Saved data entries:
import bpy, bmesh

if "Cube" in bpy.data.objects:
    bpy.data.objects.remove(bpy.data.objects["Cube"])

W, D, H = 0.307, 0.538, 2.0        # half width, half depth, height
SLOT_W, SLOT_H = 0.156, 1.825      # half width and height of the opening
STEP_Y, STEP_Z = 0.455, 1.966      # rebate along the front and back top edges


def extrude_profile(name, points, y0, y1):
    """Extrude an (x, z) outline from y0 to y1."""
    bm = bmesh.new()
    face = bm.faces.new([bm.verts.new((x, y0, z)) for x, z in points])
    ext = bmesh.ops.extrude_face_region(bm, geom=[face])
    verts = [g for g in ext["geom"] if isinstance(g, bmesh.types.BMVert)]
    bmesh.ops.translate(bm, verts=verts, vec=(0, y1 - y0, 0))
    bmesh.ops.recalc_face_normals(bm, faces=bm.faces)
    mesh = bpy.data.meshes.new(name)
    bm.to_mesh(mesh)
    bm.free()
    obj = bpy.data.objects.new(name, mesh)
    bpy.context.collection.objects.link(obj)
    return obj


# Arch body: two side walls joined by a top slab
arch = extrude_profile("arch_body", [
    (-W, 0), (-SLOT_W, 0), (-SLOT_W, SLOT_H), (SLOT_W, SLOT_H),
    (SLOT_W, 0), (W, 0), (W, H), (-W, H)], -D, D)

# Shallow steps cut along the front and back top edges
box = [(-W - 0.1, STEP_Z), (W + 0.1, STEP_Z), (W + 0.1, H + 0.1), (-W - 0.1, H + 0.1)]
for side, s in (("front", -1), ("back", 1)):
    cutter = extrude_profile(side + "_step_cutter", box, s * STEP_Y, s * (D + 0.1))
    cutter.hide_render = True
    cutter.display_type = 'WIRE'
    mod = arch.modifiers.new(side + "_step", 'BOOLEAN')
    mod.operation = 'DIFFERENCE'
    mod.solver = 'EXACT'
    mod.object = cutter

* Work request *
Reproduce the entries above in full, exactly as they read.

* Exercise solution *
import bpy, bmesh

if "Cube" in bpy.data.objects:
    bpy.data.objects.remove(bpy.data.objects["Cube"])

W, D, H = 0.307, 0.538, 2.0        # half width, half depth, height
SLOT_W, SLOT_H = 0.156, 1.825      # half width and height of the opening
STEP_Y, STEP_Z = 0.455, 1.966      # rebate along the front and back top edges


def extrude_profile(name, points, y0, y1):
    """Extrude an (x, z) outline from y0 to y1."""
    bm = bmesh.new()
    face = bm.faces.new([bm.verts.new((x, y0, z)) for x, z in points])
    ext = bmesh.ops.extrude_face_region(bm, geom=[face])
    verts = [g for g in ext["geom"] if isinstance(g, bmesh.types.BMVert)]
    bmesh.ops.translate(bm, verts=verts, vec=(0, y1 - y0, 0))
    bmesh.ops.recalc_face_normals(bm, faces=bm.faces)
    mesh = bpy.data.meshes.new(name)
    bm.to_mesh(mesh)
    bm.free()
    obj = bpy.data.objects.new(name, mesh)
    bpy.context.collection.objects.link(obj)
    return obj


# Arch body: two side walls joined by a top slab
arch = extrude_profile("arch_body", [
    (-W, 0), (-SLOT_W, 0), (-SLOT_W, SLOT_H), (SLOT_W, SLOT_H),
    (SLOT_W, 0), (W, 0), (W, H), (-W, H)], -D, D)

# Shallow steps cut along the front and back top edges
box = [(-W - 0.1, STEP_Z), (W + 0.1, STEP_Z), (W + 0.1, H + 0.1), (-W - 0.1, H + 0.1)]
for side, s in (("front", -1), ("back", 1)):
    cutter = extrude_profile(side + "_step_cutter", box, s * STEP_Y, s * (D + 0.1))
    cutter.hide_render = True
    cutter.display_type = 'WIRE'
    mod = arch.modifiers.new(side + "_step", 'BOOLEAN')
    mod.operation = 'DIFFERENCE'
    mod.solver = 'EXACT'
    mod.object = cutter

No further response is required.